Many in the Iraqi public are angry that the parliament they elected has still not held its first meeting, and that no government has yet emerged. The main sticking points have to do with Kurdish demands for semi-autonomy, and for control of the oil city of Kirkuk in the north.
Muhammad Bahr al-Ulum, a member of the UIA, said that it had set a March 15 deadline for convening parliament, regardless of whether a government had been formed by then.
A prominent Sadrist preacher was assassinated on Friday, Shaikh Saad Kamil, in Sadr City. Likewise a relief aid official was killed in Baghdad.
Some of the more raw sentiments of Shiites about the Kurdish demands, and attitudes to the secular parties, can be seen in the Iraqi press:
BBC World Monitoring, March 3 2005, Iraqi Press Highlights, reports:
. . . Al-Hawza carries on page 1 a 1,000-word editorial criticizing the Kurds for “extorting” other political parties to get hold of Kirkuk and the presidential post. The author says that the Kurds are “parasites,” using Iraq as a “host” to build their own region, with the aid of Israel.
. . . Al-Hawza runs on page 2 a 700-word article to be continued in the upcoming issues by Taha Hamzah al-Wa’ili, who criticizes a number of satellite TV channels, including Al-Jazeera, Al-Hurrah, and Al-Furat, for “attempting to destroy the human character of Iraqis, picturing Islam as unable to establish a successful state, and preparing for sectarian strife in Iraq.”
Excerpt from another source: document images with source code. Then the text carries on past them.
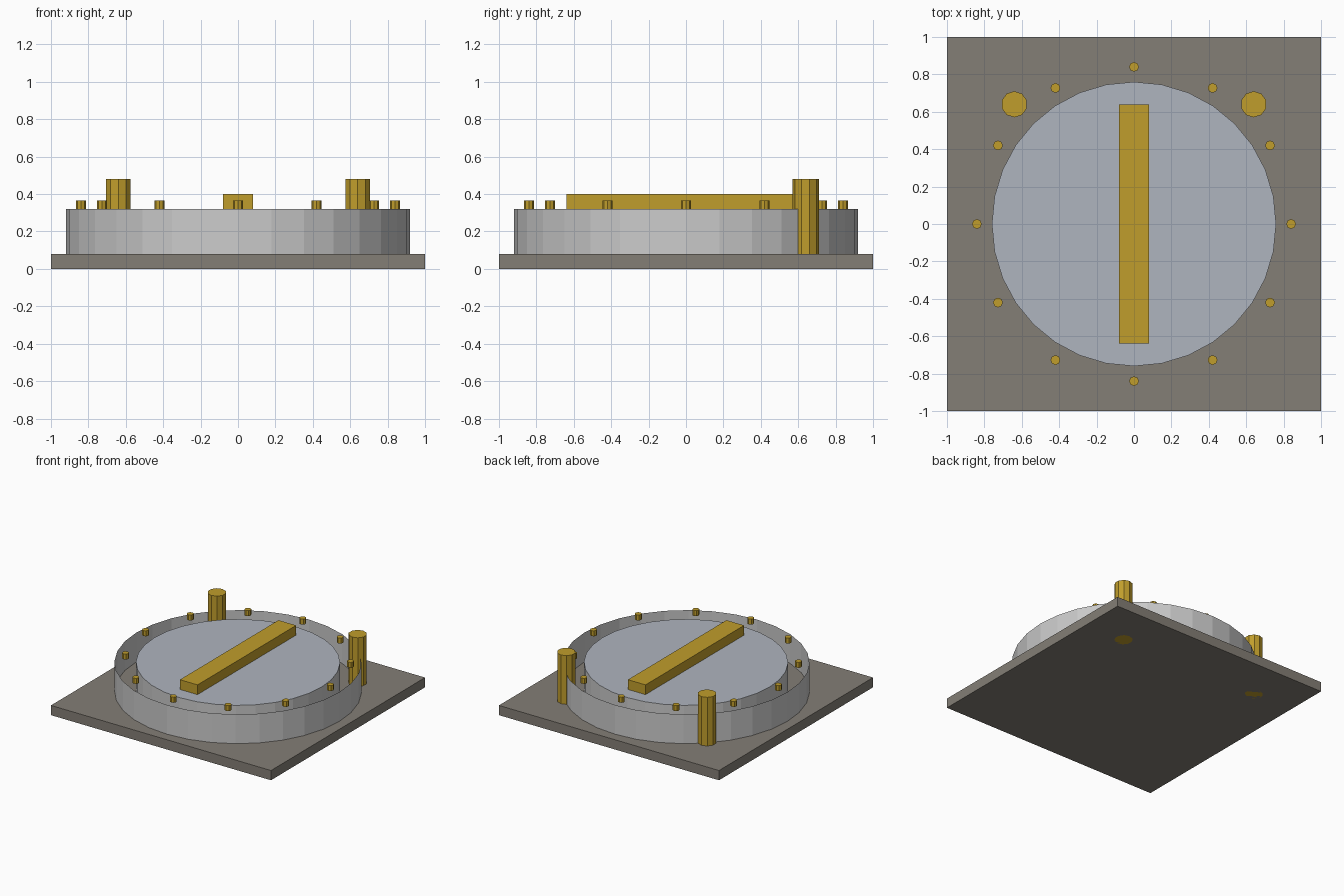
import bpy, bmesh, math

if "Cube" in bpy.data.objects:
    bpy.data.objects.remove(bpy.data.objects["Cube"])


def material(name, rgb):
    m = bpy.data.materials.new(name)
    m.diffuse_color = (*rgb, 1)
    m.use_nodes = True
    m.node_tree.nodes["Principled BSDF"].inputs["Base Color"].default_value = m.diffuse_color
    return m


STONE = material("stone", (0.23, 0.21, 0.18))
BLUE_GREY = material("blue_grey", (0.43, 0.46, 0.52))
GOLD = material("gold", (0.53, 0.34, 0.025))


def finish(name, bm, mat=None):
    me = bpy.data.meshes.new(name)
    bm.to_mesh(me)
    bm.free()
    ob = bpy.data.objects.new(name, me)
    bpy.context.collection.objects.link(ob)
    if mat:
        me.materials.append(mat)
    return ob


def box(name, sx, sy, z0, z1, mat):
    bm = bmesh.new()
    bmesh.ops.create_cube(bm, size=1)
    bmesh.ops.scale(bm, vec=(sx, sy, z1 - z0), verts=bm.verts)
    bmesh.ops.translate(bm, vec=(0, 0, (z0 + z1) / 2), verts=bm.verts)
    return finish(name, bm, mat)


def cylinder(name, x, y, r, z0, z1, sides, mat=None, caps=True):
    bm = bmesh.new()
    bmesh.ops.create_cone(bm, cap_ends=caps, segments=sides,
                          radius1=r, radius2=r, depth=z1 - z0)
    bmesh.ops.translate(bm, vec=(x, y, (z0 + z1) / 2), verts=bm.verts)
    return finish(name, bm, mat)


# Square base plate
box("base_plate", 2, 2, 0, 0.08, STONE)

# Thin open walls, outer and inner
cylinder("outer_wall", 0, 0, 0.92, 0.08, 0.32, 32, caps=False)
cylinder("inner_wall", 0, 0, 0.76, 0.08, 0.32, 32, caps=False)

# Flat disc closing the inner wall
bm = bmesh.new()
bmesh.ops.create_circle(bm, cap_ends=True, segments=32, radius=0.76)
bmesh.ops.translate(bm, vec=(0, 0, 0.32), verts=bm.verts)
finish("disc_top", bm, BLUE_GREY)

# Raised bar across the disc
box("cross_bar", 0.16, 1.28, 0.32, 0.40, GOLD)

# Ring of small pins
for i in range(12):
    a = math.radians(30 * i)
    cylinder(f"pin_{i + 1}", 0.84 * math.cos(a), 0.84 * math.sin(a),
             0.026, 0.32, 0.365, 8, GOLD)

# Two posts at the back corners
for side, sx in (("left", -1), ("right", 1)):
    cylinder(f"post_{side}", sx * 0.64, 0.64, 0.07, 0, 0.48, 10, GOLD)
. . . Ansar al-Mahdi runs on page 6 an 800-word article by Ruqayyah Ibrahim criticizing the Iraqi communist feminist Yanar Ahmad for “propagandizing the lewdness and corruption of the West in Iraq.
Other BBC monitoring reports give us a window on the religious-Shiite view of Lebanon and other issues:
Ansar al-Mahdi carries on page 1 a 500-word editorial by Chief Editor Al-Hajj Salam Salih, commenting on the Lebanese “crisis” and the “role” of Hezbollah and the Islamic resistance in “keeping the Lebanese national unity.” The writer says that Lebanon is facing a “conspiracy,” which aims at making the country a land of “political and sectarian strife, instead of being the leader in the struggle with Israel.” . . . Ansar al-Mahdi publishes on page 2 a 1,200-word article by Ruqayyah Ibrahim, commenting on the “colour revolutions” that took place in some countries, like “the orange revolution in the Ukraine, the pink revolution in Georgia, the purple revolution in Iraq, and the white-and-red revolution in Lebanon.” The author says that these “sham revolutions” are forged by the US Administration, which “makes use of the silent majority that crave for personal benefit to alienate the loyal and politically active people.”